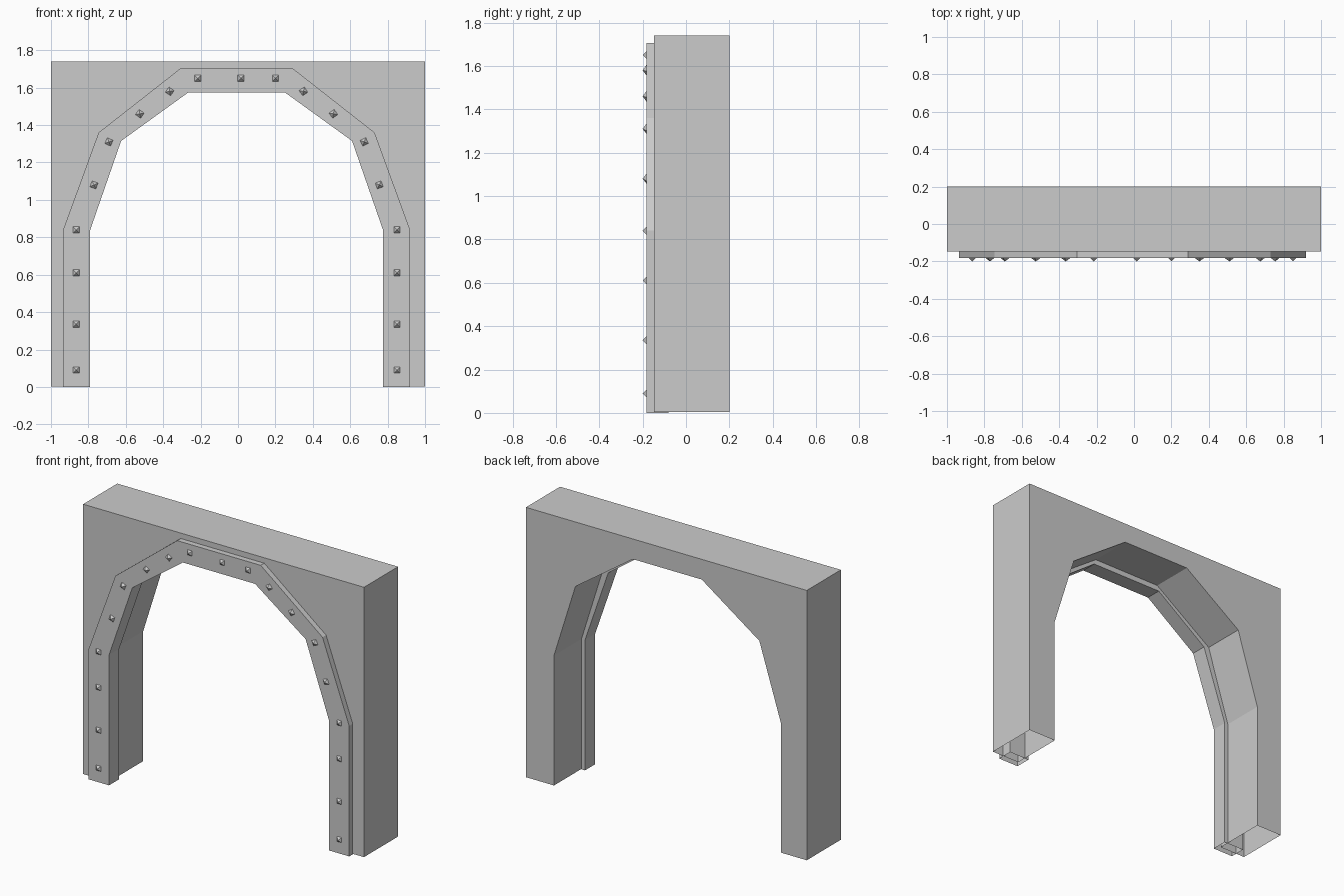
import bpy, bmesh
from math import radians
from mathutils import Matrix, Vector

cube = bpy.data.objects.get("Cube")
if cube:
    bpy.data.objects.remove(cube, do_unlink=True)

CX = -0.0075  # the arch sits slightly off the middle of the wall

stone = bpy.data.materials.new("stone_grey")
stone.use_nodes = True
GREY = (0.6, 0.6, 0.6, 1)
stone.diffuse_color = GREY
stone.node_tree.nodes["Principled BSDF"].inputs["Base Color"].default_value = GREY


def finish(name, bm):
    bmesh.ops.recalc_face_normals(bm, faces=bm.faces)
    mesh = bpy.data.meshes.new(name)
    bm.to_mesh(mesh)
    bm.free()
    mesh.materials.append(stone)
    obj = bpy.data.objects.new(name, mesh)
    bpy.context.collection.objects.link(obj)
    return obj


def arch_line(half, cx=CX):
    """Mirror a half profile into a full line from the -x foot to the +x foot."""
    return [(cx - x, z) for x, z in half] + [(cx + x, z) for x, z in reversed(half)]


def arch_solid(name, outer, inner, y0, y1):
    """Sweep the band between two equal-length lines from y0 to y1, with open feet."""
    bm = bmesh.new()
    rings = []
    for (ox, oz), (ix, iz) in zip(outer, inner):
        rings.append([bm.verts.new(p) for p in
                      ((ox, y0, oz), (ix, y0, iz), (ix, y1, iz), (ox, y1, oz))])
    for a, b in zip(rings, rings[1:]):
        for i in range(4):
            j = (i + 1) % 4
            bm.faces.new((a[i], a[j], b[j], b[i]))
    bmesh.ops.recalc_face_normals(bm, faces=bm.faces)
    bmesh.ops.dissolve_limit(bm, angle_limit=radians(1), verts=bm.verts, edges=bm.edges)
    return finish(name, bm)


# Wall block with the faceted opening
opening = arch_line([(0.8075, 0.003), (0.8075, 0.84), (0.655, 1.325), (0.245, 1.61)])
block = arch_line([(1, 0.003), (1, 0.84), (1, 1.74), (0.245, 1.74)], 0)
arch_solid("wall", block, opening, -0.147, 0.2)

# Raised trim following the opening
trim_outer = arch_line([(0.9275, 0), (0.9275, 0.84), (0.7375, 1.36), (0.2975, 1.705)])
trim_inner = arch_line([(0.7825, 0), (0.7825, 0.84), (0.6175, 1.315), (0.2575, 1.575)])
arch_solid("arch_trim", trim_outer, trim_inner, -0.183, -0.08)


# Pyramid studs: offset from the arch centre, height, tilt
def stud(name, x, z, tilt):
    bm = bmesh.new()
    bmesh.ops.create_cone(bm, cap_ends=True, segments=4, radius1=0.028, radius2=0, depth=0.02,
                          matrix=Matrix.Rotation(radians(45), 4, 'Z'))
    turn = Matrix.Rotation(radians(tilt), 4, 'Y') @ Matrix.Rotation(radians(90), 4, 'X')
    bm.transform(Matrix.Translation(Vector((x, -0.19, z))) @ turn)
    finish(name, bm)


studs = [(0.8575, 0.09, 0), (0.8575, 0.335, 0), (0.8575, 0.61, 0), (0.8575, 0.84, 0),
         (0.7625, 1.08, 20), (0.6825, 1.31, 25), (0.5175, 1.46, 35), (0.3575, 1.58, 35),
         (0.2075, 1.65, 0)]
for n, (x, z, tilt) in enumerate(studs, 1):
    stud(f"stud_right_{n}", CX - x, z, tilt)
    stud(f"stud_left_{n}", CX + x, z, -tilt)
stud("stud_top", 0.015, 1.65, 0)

### WHAT YOU HAVE TO DO
Reproduce word for word the material above, starting with the line that has "mesh.materials.append(stone)" and stopping after the line that has "return [(cx - x, z)".

### ANSWER TO THE EXERCISE
    mesh.materials.append(stone)
    obj = bpy.data.objects.new(name, mesh)
    bpy.context.collection.objects.link(obj)
    return obj


def arch_line(half, cx=CX):
    """Mirror a half profile into a full line from the -x foot to the +x foot."""
    return [(cx - x, z) for x, z in half] + [(cx + x, z) for x, z in reversed(half)]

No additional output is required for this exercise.